Aim of the task – Say how many lines in the records contain the string "import". Nothing but the number should be given.

== Excerpted data ==

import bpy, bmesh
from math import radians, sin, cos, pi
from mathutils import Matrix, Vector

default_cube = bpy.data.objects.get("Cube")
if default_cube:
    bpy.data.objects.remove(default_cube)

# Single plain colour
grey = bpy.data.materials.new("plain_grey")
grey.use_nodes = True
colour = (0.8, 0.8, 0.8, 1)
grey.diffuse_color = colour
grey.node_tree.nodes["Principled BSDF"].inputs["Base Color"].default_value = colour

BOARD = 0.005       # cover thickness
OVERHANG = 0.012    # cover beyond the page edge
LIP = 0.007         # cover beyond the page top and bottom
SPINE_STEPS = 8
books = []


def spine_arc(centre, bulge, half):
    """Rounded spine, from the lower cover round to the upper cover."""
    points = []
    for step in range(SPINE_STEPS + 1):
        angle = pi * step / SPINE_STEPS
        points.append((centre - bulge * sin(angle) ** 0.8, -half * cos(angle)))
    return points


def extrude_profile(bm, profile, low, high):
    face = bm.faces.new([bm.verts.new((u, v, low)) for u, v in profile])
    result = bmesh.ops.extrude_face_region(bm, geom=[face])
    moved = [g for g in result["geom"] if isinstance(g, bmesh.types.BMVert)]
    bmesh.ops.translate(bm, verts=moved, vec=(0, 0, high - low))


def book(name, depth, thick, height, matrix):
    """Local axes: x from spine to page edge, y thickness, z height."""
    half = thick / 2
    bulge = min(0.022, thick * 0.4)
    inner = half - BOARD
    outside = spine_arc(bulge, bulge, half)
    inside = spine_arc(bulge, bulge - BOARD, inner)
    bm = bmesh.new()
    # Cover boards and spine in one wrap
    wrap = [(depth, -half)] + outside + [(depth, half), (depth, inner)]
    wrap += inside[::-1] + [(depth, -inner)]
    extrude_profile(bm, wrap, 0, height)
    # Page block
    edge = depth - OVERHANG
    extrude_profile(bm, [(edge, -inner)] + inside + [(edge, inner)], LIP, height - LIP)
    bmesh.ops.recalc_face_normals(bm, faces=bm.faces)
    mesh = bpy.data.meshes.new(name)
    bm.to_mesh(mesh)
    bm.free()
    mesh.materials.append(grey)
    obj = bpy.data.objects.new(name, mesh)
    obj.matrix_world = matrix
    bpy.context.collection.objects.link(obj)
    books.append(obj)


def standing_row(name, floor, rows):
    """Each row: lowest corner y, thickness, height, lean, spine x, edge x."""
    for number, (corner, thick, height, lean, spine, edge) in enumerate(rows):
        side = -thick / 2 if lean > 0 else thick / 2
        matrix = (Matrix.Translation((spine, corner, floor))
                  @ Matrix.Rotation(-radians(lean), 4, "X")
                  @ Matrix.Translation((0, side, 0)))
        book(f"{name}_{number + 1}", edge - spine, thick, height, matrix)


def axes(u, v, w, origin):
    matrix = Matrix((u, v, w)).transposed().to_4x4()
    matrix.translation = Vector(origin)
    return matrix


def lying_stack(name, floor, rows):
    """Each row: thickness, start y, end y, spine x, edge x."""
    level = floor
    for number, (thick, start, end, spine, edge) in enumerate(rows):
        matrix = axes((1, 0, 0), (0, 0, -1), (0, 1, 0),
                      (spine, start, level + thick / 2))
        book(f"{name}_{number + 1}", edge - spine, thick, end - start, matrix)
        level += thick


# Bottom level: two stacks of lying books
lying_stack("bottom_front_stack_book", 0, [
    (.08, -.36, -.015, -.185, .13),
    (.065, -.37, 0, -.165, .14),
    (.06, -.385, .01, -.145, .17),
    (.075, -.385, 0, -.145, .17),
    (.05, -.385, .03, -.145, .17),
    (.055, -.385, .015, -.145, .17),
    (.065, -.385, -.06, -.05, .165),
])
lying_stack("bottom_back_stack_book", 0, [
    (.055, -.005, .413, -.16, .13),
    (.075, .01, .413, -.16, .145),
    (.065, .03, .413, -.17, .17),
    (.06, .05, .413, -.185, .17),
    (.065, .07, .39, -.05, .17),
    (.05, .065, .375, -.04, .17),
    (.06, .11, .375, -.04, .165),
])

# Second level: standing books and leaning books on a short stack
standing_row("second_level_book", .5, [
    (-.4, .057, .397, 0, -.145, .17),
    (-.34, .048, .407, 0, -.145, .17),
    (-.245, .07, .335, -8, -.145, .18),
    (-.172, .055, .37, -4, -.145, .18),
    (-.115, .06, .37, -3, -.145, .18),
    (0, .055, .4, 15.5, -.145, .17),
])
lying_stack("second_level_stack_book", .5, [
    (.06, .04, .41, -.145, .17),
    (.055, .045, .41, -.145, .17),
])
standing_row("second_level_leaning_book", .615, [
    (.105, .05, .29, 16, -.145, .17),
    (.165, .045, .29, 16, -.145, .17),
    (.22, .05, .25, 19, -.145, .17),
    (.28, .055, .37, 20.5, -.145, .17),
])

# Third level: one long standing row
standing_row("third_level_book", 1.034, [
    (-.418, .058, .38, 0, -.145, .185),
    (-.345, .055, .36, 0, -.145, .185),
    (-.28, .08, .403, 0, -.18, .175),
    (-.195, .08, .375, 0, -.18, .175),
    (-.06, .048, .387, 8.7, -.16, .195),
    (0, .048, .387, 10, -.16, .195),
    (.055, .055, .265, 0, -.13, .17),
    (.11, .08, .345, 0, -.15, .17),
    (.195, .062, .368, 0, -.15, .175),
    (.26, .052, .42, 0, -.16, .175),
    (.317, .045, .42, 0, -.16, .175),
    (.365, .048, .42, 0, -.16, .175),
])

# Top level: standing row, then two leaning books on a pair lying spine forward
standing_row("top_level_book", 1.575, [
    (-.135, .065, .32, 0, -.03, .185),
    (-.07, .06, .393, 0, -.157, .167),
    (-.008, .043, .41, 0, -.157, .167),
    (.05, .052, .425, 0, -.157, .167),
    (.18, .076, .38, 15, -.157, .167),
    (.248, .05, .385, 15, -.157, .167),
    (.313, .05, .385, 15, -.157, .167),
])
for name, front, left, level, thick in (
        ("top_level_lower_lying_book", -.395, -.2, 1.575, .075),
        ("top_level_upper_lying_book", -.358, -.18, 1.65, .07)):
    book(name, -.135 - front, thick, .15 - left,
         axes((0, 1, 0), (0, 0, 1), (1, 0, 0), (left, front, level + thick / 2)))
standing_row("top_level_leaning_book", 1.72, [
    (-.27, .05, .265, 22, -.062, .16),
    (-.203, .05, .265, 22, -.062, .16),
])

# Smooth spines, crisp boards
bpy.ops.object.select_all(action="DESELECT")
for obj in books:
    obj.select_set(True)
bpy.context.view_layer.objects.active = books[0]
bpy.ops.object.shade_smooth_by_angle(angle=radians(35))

===

Answer space – 3